"First, Plaintiff has failed to allege specific facts suggesting the plausibility of damages required under the CFAA. Plaintiff merely "believes that it will incur" costs exceeding $5,000. (Pl.'s First Am. Compl. ¶ 19.) A mere belief in purported future damages is insufficient to survive a Rule 12(b)(6) motion because a complaint "requires more than labels and conclusions, and a formulaic recitation of the elements of a cause of action will not do." Twombly, 550 U.S. at 555, 127 S. Ct. at 1964-65. Plaintiff has not alleged specific facts suggesting that it incurred at least $5,000 in losses as a result of Defendants' alleged activity.

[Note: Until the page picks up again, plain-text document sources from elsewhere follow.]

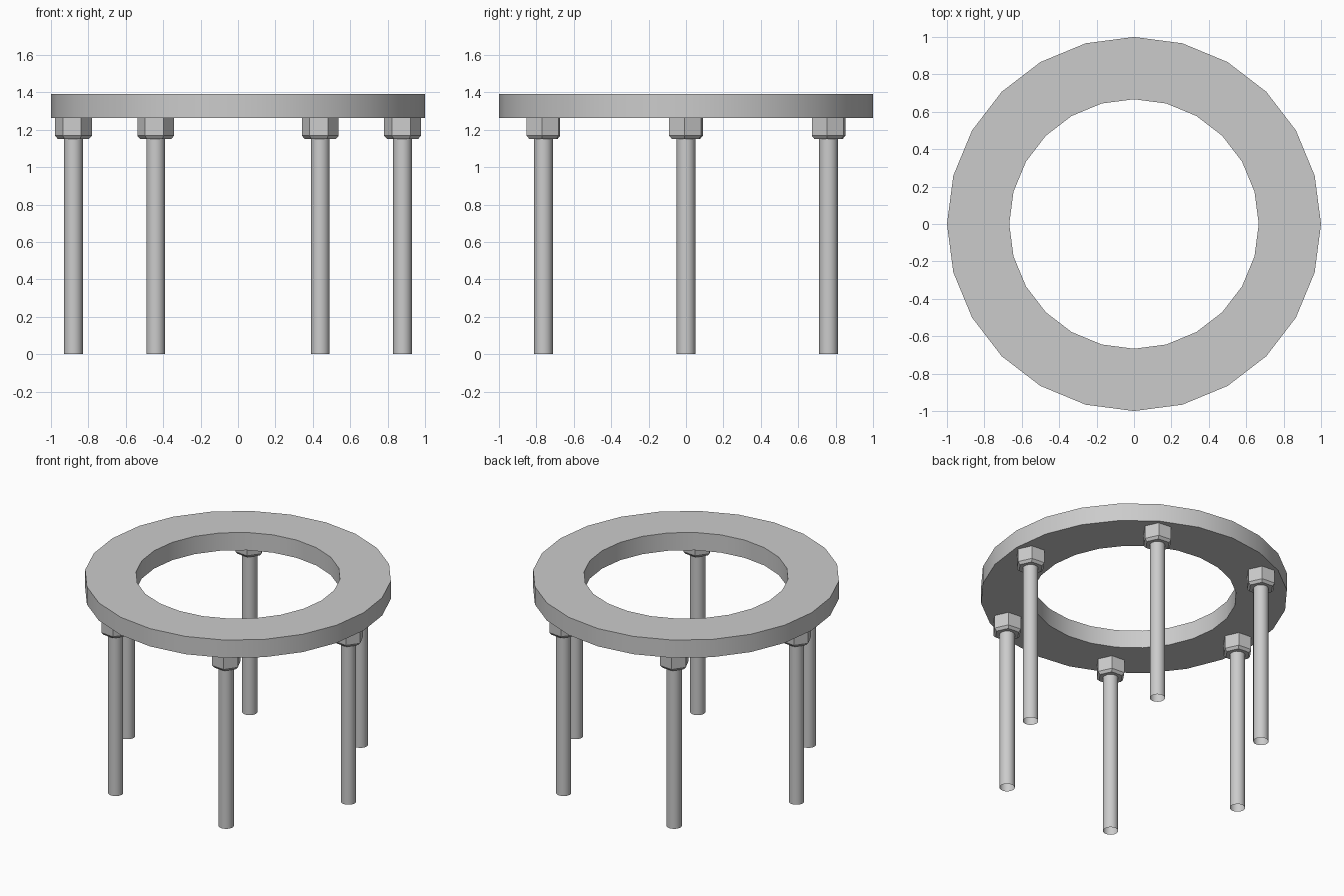
import bpy, bmesh
from math import cos, sin, pi, radians

if "Cube" in bpy.data.objects:
    bpy.data.objects.remove(bpy.data.objects["Cube"])

RING_BOTTOM, RING_TOP = 1.262, 1.39
BOLT_CIRCLE = 0.88


def lathe(name, profile, sides, location=(0, 0, 0), turn=0.0, loop=False, cap=False):
    """Sweep (radius, z) points around z with a fixed number of sides."""
    bm = bmesh.new()
    rings = [[bm.verts.new((r * cos(turn + 2 * pi * i / sides),
                            r * sin(turn + 2 * pi * i / sides), z))
              for i in range(sides)] for r, z in profile]
    pairs = list(zip(rings, rings[1:]))
    if loop:
        pairs.append((rings[-1], rings[0]))
    for a, b in pairs:
        for i in range(sides):
            j = (i + 1) % sides
            bm.faces.new((a[i], a[j], b[j], b[i]))
    if cap:
        bm.faces.new(rings[0][::-1])
        bm.faces.new(rings[-1])
    mesh = bpy.data.meshes.new(name)
    bm.to_mesh(mesh)
    bm.free()
    obj = bpy.data.objects.new(name, mesh)
    obj.location = location
    bpy.context.collection.objects.link(obj)
    return obj


def smooth(obj):
    bpy.ops.object.select_all(action='DESELECT')
    obj.select_set(True)
    bpy.context.view_layer.objects.active = obj
    bpy.ops.object.shade_smooth_by_angle(angle=radians(30))


# Flat 24-sided ring on top
smooth(lathe("flange_ring",
             [(0.667, RING_BOTTOM), (1.0, RING_BOTTOM), (1.0, RING_TOP), (0.667, RING_TOP)],
             24, loop=True))

# Six anchor rods (open at the foot), each with a chamfered hex nut under the ring
for k in range(6):
    a = k * pi / 3
    spot = (BOLT_CIRCLE * cos(a), BOLT_CIRCLE * sin(a), 0)
    smooth(lathe(f"anchor_rod_{k + 1}", [(0.05, 0), (0.05, RING_BOTTOM)], 16, spot))
    lathe(f"hex_nut_{k + 1}",
          [(0.083, 1.15), (0.099, 1.168), (0.099, RING_BOTTOM)],
          6, spot, turn=radians(-5), cap=True)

"Second, to the extent Plaintiff has attempted to bolster its pleading through its Response to Defendants' Motion to Dismiss and the affidavit of Gregory S. Smith, Plaintiff demonstrates a misinterpretation of the "loss" standard under the CFAA, further undermining its claim. The crux of Plaintiff's response rests on the contention that Defendants' conduct has caused at least $5,000 in losses through usurped sales opportunities. (Pl.'s Resp. to Mot. to Dismiss 6-7.) Lost sales and profits per se are not the measure of loss under the CFAA, however. As the statutory language makes clear, "losses" under the CFAA are limited to costs incurred and profits lost as a direct result of interrupted computer service. 18 U.S.C. § 1030(e)(11) (listing applicable types of loss incurred "because of interruption of service"). The CFAA's damage requirement is not concerned with sales lost through the use of the information accessed. See, e.g., Nexans Wires S.A. v. Sark-USA, Inc., 166 Fed. App'x. 559, 562-63 (2d Cir. 2006) ("the plain language of the statute treats lost revenue as a different concept from incurred costs, and permits recovery of the former only where connected to an `interruption in service'"). The CFAA only covers lost revenue if the loss occurred as a result of interrupted service. Id.